Foreclosure sale date has passed, and your house does not sell. How can that happen? Is it even possible? Not only is it possible, but it is becoming more and more common in Northeast Ohio. It is no shock that home values in this area have dropped continuously since 2008. The rest of the country is climbing out of recession. Not Ohio. Home values drop almost as fast as the employment rate. When you are underwater in your mortgage it is impossible to sell your property unless the mortgage bank approves a short sale. These same conditions limit success of the foreclosure sale as well.
Traditionally this is what would happen at the foreclosure sale date in Ohio:
- The parcel is called for bidding
- Your mortgage bank starts the bidding in an amount sufficient to protect the value of its collateral.
- Anyone else interested in the parcel bids on it. A true auction, just like you see on TV.
- If no one else bids a sufficient amount, the bank buys back the property.
- In about 3 weeks the bank files the confirmation of sale, which transfers the deed out of your name.
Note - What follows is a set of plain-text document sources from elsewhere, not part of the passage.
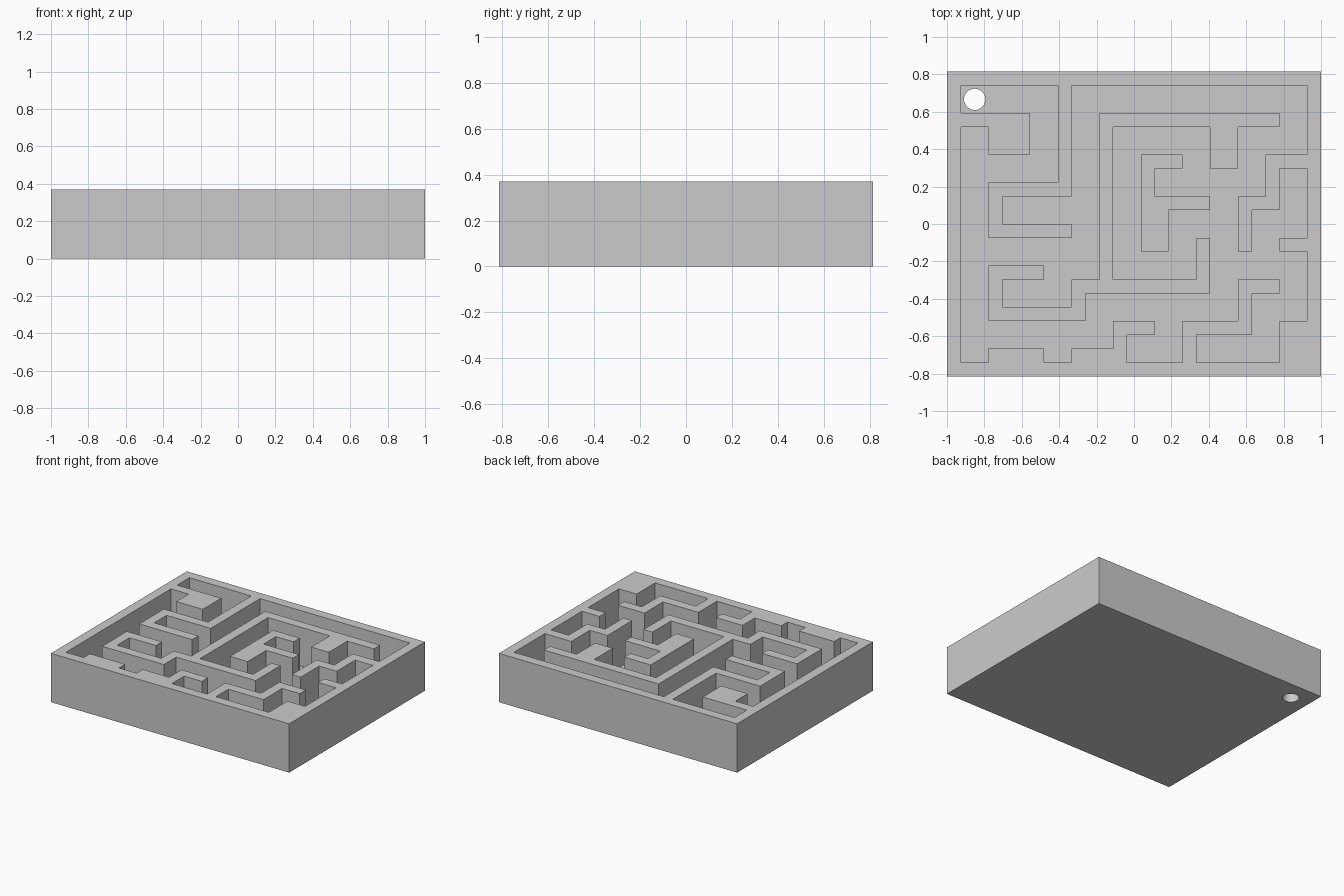
import bpy, bmesh

if "Cube" in bpy.data.objects:
    bpy.data.objects.remove(bpy.data.objects["Cube"])

U = 2 / 27                      # wall thickness = one grid unit
W, D, H, FLOOR = 27, 22, 5, 1   # block size and floor thickness in units


def prism(name, points, z0, z1):
    """Extrude a flat outline given in grid units."""
    bm = bmesh.new()
    verts = [bm.verts.new(((x - W / 2) * U, (y - D / 2) * U, z0 * U)) for x, y in points]
    face = bm.faces.new(verts)
    top = bmesh.ops.extrude_face_region(bm, geom=[face])["geom"]
    bmesh.ops.translate(bm, vec=(0, 0, (z1 - z0) * U),
                        verts=[g for g in top if isinstance(g, bmesh.types.BMVert)])
    bmesh.ops.recalc_face_normals(bm, faces=bm.faces)
    mesh = bpy.data.meshes.new(name)
    bm.to_mesh(mesh)
    bm.free()
    obj = bpy.data.objects.new(name, mesh)
    bpy.context.collection.objects.link(obj)
    return obj


def right_angled(steps):
    """Outline from alternating x, y positions of its walls."""
    pts = []
    for i in range(0, len(steps), 2):
        pts += [(steps[i], steps[i - 1]), (steps[i], steps[i + 1])]
    return pts


def cut(target, cutter):
    mod = target.modifiers.new("cut_" + cutter.name, 'BOOLEAN')
    mod.operation = 'DIFFERENCE'
    mod.solver = 'EXACT'
    mod.object = cutter
    cutter.hide_render = True
    cutter.hide_set(True)


# outer limit of the corridors
corridor = prism("corridor_cutter", right_angled([
    8, 14, 3, 10, 9, 11, 4, 13, 9, 21, 26, 16, 23, 13, 21, 9, 22, 12, 24, 15,
    26, 10, 24, 9, 26, 4, 24, 1, 18, 3, 22, 6, 24, 7, 21, 4, 17, 1, 13, 3,
    15, 4, 12, 2, 9, 1, 7, 2, 3, 1, 1, 18, 3, 16, 6, 19, 1, 21]), FLOOR, H + 1)

# free-standing walls, kept out of the corridor cut
long_wall = prism("long_wall_cutter", right_angled([
    11, 19, 24, 18, 21, 15, 19, 18, 12, 7, 18, 10,
    19, 6, 10, 4, 3, 8, 7, 7, 4, 5, 9, 7]), FLOOR - 0.5, H + 2)
short_wall = prism("short_wall_cutter", right_angled([
    14, 16, 17, 15, 15, 13, 19, 12, 16, 9]), FLOOR - 0.5, H + 2)
cut(corridor, long_wall)
cut(corridor, short_wall)

# exit hole through the floor
bpy.ops.mesh.primitive_cylinder_add(
    vertices=32, radius=0.057, depth=4 * U,
    location=((2 - W / 2) * U, (20 - D / 2) * U, 0.5 * U))
hole = bpy.context.object
hole.name = "exit_hole_cutter"

# maze block
block = prism("maze_block", [(0, 0), (W, 0), (W, D), (0, D)], 0, H)
cut(block, corridor)
cut(block, hole)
After the bank took title they would hire a realtor to fix the place up and sell it to get their investment back. This system falls apart when the market will not allow for the sale of any real estate. The real estate market here is dead. When banks buy property at a foreclosure sale, they are stuck with it. The bank is responsible for all the expense and duties of any other land owner. Imagine having to do these things for hundreds of thousands of properties. The expense can be overwhelming. As a result banks rarely buy property at foreclosure sale date, especially in depressed real estate markets like Lorain County, and parts of Cuyahoga County.
The Bank Walk Away
If no investors jump into the bidding, the property doesn’t sell and it stays in your name. As long as it is in your name you have all those responsibilities and costs of property ownership, even if you moved out because of the foreclosure. Ultimately if the property does not sell at foreclosure sale date, the bank will vacate the foreclosure judgment and order of sale, and ultimately voluntarily dismiss the entire foreclosure. You then own the property. It still has a lien from the bank, but you have no mortgage to pay. This is called a bank walk away. Because of the lien, if you do ever sell, the bank gets their money plus interest.
1099-A: You Pay Tax On The Mortgage Amount
I have had people come to me who get a Form 1099-A, from the bank it they moved out of the property due to the foreclosure. A is for, “abandon.” They foreclose, you move, they don’t follow through, you have to pay income tax on the whole mortgage balance. What a system. Don’t you love America?
If you want to stay in your home remember: there is no guarantee that either no one will bid the foreclosure sale date, or the bank will walk away from your parcel of property. Your best bet is to file a chapter 13 bankruptcy to create a real plan to save your home. You can avoid the 1099-A problem in the chapter 13, or by filing a chapter 7 bankruptcy case.
photo credit: Casey Serin